There is one supporting actor given enough material to shine and that is Workaholics’ actress Jillian Bell. She plays such a deadpan, biting, sarcastic, no-nonsense roommate who won’t entertain for one second that Schmidt is who he says he is, and she is wonderfully brutal with her insults. There’s a later scene where she keeps wrongly misinterpreting a fight with Schmidt into something else. It’s a highlight of the movie, a great example of her physical comedy skills and sense of timing, and it’s a plumb example of taking a topic that a situation that could be uncomfortable and finding the right balance to guide an audience along for the best laugh.
Like before, once the movie adapts to its action-filled climax, the jokes start taking a backseat to the action theatrics. Returning directors Phil Lord and Christopher Miller (The LEGO Movie) have kept their same brand of rambunctious spirited comedy alive and well, which keeps the movie’s pace brisk and always open to fresh weirdness. While some jokes don’t work as well the second time (Vietnamese Jesus, the drug freak-out fantasy sequence, though its use of Creed music almost makes up for that), this is still more sequel than retread. This is not an Austen Powers that repeats the exact same jokes with slightly different settings. Lord and Miller understand how to satiate an audience without overt pandering. They know how to build payoffs that are small and payoffs that are big, ones directly linked to character goals. There are strong comedic set pieces unrelated to any sort of meta commentary, Schmidt’s impromptu slam poem being one of them. It’s a manner of giving people what they want while still finding new ways to surprise, because otherwise comedy is dead without the subversion of expectations.

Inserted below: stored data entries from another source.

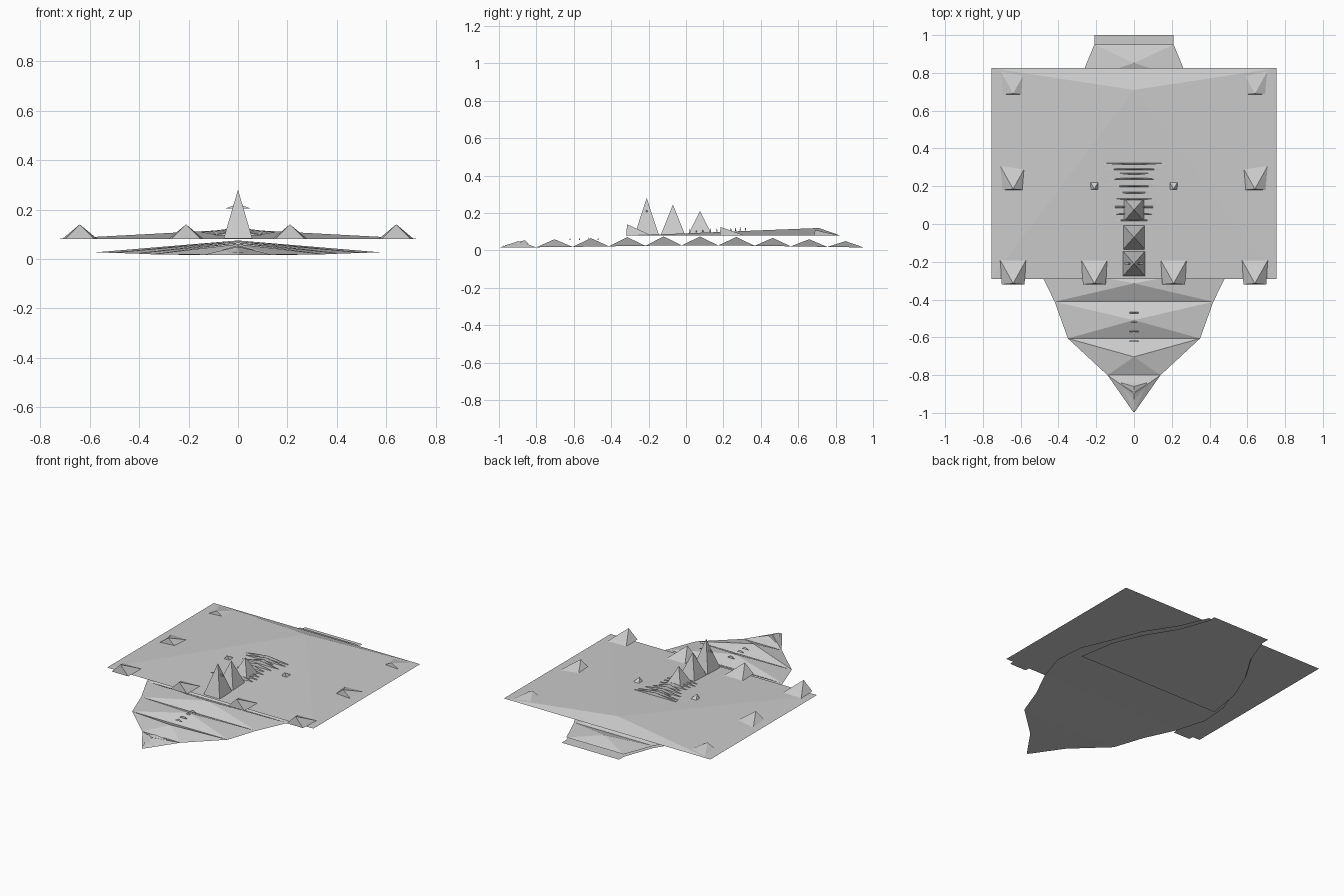
import bpy


def mesh(name, verts, faces):
    me = bpy.data.meshes.new(name)
    me.from_pydata(verts, [], faces)
    me.update()
    ob = bpy.data.objects.new(name, me)
    bpy.context.collection.objects.link(ob)
    return ob


def pyramid(name, front, back, apex, x=0):
    """front/back = (y, half width, z); apex = (y, z)"""
    (y0, w0, z0), (y1, w1, z1) = front, back
    v = [(x - w0, y0, z0), (x + w0, y0, z0), (x + w1, y1, z1), (x - w1, y1, z1),
         (x, apex[0], apex[1])]
    f = [(3, 2, 1, 0), (0, 1, 4), (1, 2, 4), (2, 3, 4), (3, 0, 4)]
    return mesh(name, v, f)


# lower hull: a row of low pyramids following the plan outline
widths = [.004, .14, .35, .42, .515, .575, .56, .48, .41, .29, .21]
base = [.016, .017, .019, .022, .025, .027, .027, .025, .022, .019, .016]
peaks = [.05, .06, .066, .071, .075, .075, .072, .067, .06, .05]
step = 1.945 / 10
for i in range(10):
    y0 = -.995 + i * step
    y1 = y0 + step
    pyramid(f"hull_segment_{i}", (y0, widths[i], base[i]), (y1, widths[i + 1], base[i + 1]),
            ((y0 + y1) / 2, peaks[i]))

# flat keel sheet under the rear
half = [(.52, .13), (.48, .37), (.40, .56), (.28, .756), (.21, .95), (.21, 1.0)]
outline = [(x, y, 0) for x, y in half] + [(-x, y, 0) for x, y in reversed(half)]
mesh("keel_sheet", outline, [tuple(range(len(outline)))])

# bow ornament
pyramid("bow_ornament", (-.98, .008, .025), (-.84, .07, .035), (-.86, .055))

# upper deck
pyramid("upper_deck", (-.29, .755, .08), (.825, .755, .08), (.71, .12))

# deck wedges: x, front y, scale, height
for x, y, s, h in [(.64, -.32, 1, .06), (.21, -.32, 1, .06), (.64, .18, 1, .045),
                   (.21, .18, .52, .045), (.64, .685, 1, .03), (.21, .685, 1, .03)]:
    for side in (-1, 1):
        pyramid("deck_wedge", (y, .06 * s, .08), (y + .135 * s, .072 * s, .08),
                (y + .005, .08 + h), x * side)

# central spires
for y, top in [(-.21, .28), (-.07, .245), (.075, .21)]:
    pyramid("spire", (y - .065, .058, .083), (y + .065, .058, .083), (y, top))
pyramid("spire_crossbar", (-.215, .05, .205), (-.205, .05, .205), (-.21, .222))

# thin deck slats across the centre line
slats = [(.02, .1), (.055, .11), (.09, .1), (.13, .1), (.165, .08), (.2, .11),
         (.24, .135), (.265, .08), (.29, .15), (.318, .16)]
for y, w in slats:
    z = .09 + .04 * y
    pyramid("deck_slat", (y - .004, w, z + .004), (y + .004, w, z + .004), (y, z + .024))

# small foredeck slats
for i in range(4):
    y = -.47 - .05 * i
    pyramid("foredeck_slat", (y - .003, .025, .055), (y + .003, .025, .055), (y, .07))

“More of the same” is the best and worst summary for 22 Jump Street, and despite 1500 words of film criticism, all you really need to ask yourself. Is more of the same good enough for you when it comes to another 21 Jump Street movie? Sure, we’d all wish for the same sort of unexpected cheeky revelation that was the first film, but then again no one had any expectations that a 21 Jump Street movie would be anything worth watching, let alone one of the best films of that year. 22 Jump Street is hilarious, witty, aggressive, irreverent, and even when it has to take on the role of action-comedy, it does so with a consistent wink, pointing toward all the sequel tropes and absurdity without rubbing your nose in every single reference and gag. The second time around Jump Street is, by definition, never going to be as fresh, but the company is still top-notch, the jokes are still layered and cracking, and the determination is high. It’s a sequel that delivers what it promises. I’m ready to take this franchise as far as it can conceivably go for two men well into their 30s-posing-as-high-schoolers. Magician school, here we come.
Nate’s Grade: B+